There’s a blindside hit coming at Mississippi’s economy next month. It will be in the form of high utility bills brought about by unexpected cold weather, now known as the “Arctic Blast.” Instead of spending money on spring fashions, spring travel, and consumer goods in general, Mississippians, like every other American hit by cold weather, will be spending a significant amount of their money on utility bills instead of consumer goods and services.
Let’s do the math. There are 1,046,434 households in Mississippi, according to the latest numbers from the Census Bureau. If the average household has a $200 increase in its utility bill next month there will be $209,286,800 not spent on other things. If those other things are subject to the state sales tax, unlike electricity and residential fuels, then the state will collect $12,557,208 less, and municipalities will receive $2,092,860 less.
Add to that, average gasoline prices in Mississippi are at $2.60 per gallon today. Since June 1, 2009, those average prices have been as low as $2.31 per gallon and as high as $2.60 per gallon, according to the AAA Fuel Guage Report. Although gasoline prices are not expected to rise dramatically in the next 30 days, it should be noted that on February 1, 2009 the average gasoline price in Mississippi was $1.32 per gallon.
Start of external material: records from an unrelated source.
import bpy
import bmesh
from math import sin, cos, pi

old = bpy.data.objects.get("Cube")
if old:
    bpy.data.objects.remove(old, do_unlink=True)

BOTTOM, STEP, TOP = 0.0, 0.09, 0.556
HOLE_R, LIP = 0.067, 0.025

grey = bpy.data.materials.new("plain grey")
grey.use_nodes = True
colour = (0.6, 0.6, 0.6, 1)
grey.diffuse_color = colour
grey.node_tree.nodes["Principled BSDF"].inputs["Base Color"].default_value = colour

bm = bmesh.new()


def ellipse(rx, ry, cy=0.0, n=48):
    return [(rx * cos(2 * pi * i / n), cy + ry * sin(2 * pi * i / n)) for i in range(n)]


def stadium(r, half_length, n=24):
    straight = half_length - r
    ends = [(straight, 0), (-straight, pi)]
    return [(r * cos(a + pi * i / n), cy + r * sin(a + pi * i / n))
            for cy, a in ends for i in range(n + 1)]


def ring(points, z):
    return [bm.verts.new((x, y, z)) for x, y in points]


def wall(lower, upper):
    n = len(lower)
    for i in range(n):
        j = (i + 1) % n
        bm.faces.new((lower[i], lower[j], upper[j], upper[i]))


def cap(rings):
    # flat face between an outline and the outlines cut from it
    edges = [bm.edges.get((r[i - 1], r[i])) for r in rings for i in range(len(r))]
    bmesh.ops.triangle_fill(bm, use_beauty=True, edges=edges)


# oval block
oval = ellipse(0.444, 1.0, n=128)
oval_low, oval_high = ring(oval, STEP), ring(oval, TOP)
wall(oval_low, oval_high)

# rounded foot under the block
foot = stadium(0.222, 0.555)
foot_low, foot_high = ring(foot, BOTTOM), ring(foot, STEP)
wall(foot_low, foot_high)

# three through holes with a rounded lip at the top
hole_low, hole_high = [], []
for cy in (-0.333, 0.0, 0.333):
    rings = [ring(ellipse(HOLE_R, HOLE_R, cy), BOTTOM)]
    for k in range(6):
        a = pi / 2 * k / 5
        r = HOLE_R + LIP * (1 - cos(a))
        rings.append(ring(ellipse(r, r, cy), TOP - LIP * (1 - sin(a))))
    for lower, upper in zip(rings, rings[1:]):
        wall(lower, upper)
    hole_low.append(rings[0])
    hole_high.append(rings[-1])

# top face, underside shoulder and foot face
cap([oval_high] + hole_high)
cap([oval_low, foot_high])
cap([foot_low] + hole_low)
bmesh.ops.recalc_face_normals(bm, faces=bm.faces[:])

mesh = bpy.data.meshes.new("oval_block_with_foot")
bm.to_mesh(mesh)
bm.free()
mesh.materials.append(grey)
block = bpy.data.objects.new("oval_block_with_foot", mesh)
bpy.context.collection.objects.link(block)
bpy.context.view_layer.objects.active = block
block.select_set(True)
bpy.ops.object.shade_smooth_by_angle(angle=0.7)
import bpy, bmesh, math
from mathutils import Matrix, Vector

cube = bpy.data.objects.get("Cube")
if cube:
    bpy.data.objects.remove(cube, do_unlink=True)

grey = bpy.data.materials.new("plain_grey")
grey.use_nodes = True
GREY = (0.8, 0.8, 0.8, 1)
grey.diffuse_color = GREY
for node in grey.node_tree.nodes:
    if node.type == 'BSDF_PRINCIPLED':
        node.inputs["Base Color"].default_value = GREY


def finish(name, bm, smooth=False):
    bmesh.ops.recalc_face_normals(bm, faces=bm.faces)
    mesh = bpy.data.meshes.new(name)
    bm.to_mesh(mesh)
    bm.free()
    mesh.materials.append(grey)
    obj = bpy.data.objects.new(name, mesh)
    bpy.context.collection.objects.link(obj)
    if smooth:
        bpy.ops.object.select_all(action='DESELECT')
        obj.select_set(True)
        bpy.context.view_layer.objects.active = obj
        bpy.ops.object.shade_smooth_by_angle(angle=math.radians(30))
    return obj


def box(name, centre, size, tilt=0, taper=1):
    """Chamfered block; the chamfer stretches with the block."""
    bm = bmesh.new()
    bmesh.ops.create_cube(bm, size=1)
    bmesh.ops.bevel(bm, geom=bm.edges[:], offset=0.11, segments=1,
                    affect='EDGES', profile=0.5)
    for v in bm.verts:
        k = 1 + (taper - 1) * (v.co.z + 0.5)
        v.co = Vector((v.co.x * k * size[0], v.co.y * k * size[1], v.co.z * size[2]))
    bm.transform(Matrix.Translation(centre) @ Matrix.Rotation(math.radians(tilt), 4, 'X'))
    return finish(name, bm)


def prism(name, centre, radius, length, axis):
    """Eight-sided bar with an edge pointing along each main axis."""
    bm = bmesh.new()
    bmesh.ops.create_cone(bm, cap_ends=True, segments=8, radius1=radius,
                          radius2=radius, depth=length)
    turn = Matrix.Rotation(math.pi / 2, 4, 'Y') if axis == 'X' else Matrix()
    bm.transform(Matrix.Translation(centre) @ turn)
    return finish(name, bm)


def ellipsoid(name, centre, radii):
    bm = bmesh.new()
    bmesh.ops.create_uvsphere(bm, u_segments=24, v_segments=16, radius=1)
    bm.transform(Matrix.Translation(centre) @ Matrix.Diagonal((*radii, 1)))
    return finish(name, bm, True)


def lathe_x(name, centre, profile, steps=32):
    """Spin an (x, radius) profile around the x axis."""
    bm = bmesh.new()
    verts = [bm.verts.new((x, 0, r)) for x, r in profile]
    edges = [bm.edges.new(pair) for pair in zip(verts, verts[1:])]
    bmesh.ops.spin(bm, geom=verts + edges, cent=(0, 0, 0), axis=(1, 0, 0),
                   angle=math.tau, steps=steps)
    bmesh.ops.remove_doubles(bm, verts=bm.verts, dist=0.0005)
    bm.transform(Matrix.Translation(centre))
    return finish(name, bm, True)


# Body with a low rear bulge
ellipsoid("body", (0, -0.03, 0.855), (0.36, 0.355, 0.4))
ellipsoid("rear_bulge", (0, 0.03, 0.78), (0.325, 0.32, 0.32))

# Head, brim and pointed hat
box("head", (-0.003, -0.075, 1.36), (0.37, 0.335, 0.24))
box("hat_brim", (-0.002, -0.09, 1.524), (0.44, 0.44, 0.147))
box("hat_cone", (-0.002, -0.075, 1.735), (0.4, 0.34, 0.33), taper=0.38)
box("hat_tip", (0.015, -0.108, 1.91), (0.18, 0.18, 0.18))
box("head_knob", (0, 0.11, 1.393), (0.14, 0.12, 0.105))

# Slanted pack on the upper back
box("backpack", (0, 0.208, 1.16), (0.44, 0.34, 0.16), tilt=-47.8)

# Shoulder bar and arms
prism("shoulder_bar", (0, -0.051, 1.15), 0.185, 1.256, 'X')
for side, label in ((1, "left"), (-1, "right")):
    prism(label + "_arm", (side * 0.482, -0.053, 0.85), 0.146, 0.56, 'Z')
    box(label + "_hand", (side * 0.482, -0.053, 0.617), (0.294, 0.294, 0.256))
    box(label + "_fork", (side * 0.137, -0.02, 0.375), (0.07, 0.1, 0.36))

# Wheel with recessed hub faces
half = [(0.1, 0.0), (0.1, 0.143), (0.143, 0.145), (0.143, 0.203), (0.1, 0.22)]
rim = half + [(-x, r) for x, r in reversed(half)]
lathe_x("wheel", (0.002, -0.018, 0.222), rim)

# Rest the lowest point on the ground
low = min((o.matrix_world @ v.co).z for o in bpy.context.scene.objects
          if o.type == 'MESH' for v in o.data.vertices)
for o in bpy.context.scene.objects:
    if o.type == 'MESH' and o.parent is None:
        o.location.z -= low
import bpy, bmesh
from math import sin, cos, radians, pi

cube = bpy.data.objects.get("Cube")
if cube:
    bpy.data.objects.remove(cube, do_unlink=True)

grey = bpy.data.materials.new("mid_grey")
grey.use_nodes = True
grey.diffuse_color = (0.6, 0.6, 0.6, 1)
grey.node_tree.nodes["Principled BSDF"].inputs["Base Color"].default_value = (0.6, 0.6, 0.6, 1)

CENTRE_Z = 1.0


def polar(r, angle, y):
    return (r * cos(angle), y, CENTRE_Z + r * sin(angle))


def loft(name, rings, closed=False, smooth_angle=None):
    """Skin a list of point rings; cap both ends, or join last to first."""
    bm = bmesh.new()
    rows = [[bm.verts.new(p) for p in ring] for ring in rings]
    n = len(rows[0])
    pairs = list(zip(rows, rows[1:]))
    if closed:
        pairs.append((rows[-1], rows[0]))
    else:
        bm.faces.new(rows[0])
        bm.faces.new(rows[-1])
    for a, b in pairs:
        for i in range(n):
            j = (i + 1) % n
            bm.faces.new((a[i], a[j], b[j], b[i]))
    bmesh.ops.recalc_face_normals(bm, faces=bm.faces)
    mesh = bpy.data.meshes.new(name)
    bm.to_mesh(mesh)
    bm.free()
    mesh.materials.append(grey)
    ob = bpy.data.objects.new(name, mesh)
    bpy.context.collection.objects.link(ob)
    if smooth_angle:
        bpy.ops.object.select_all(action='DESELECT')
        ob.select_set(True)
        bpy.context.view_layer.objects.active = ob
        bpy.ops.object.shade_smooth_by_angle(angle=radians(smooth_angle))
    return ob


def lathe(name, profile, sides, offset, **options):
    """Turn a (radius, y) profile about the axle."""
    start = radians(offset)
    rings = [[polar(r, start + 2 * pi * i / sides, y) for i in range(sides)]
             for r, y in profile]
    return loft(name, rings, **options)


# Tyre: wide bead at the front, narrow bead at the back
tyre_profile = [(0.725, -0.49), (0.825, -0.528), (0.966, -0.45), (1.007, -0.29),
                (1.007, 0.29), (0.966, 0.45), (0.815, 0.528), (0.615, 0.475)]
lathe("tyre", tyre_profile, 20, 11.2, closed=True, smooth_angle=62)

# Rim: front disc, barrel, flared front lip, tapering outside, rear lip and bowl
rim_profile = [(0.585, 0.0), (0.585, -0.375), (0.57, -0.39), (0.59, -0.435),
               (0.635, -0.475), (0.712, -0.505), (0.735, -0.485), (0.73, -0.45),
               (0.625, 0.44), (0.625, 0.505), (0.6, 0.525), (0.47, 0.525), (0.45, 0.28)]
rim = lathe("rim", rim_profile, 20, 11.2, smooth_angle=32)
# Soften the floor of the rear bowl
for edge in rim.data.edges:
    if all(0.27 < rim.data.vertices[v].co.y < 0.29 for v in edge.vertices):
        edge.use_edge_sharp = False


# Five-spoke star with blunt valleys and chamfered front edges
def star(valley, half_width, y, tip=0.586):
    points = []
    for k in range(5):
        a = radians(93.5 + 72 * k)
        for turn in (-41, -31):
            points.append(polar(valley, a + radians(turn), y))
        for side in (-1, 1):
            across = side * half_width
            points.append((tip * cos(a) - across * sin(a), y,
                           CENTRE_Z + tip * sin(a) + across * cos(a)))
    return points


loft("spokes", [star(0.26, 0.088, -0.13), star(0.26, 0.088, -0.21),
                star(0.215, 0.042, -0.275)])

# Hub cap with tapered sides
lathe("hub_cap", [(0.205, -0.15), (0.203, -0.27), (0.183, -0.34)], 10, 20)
As policymakers deal with ways to stimulate the economy it should be remembered that energy costs have a significant and IMMEDIATE effect on the economy at every level.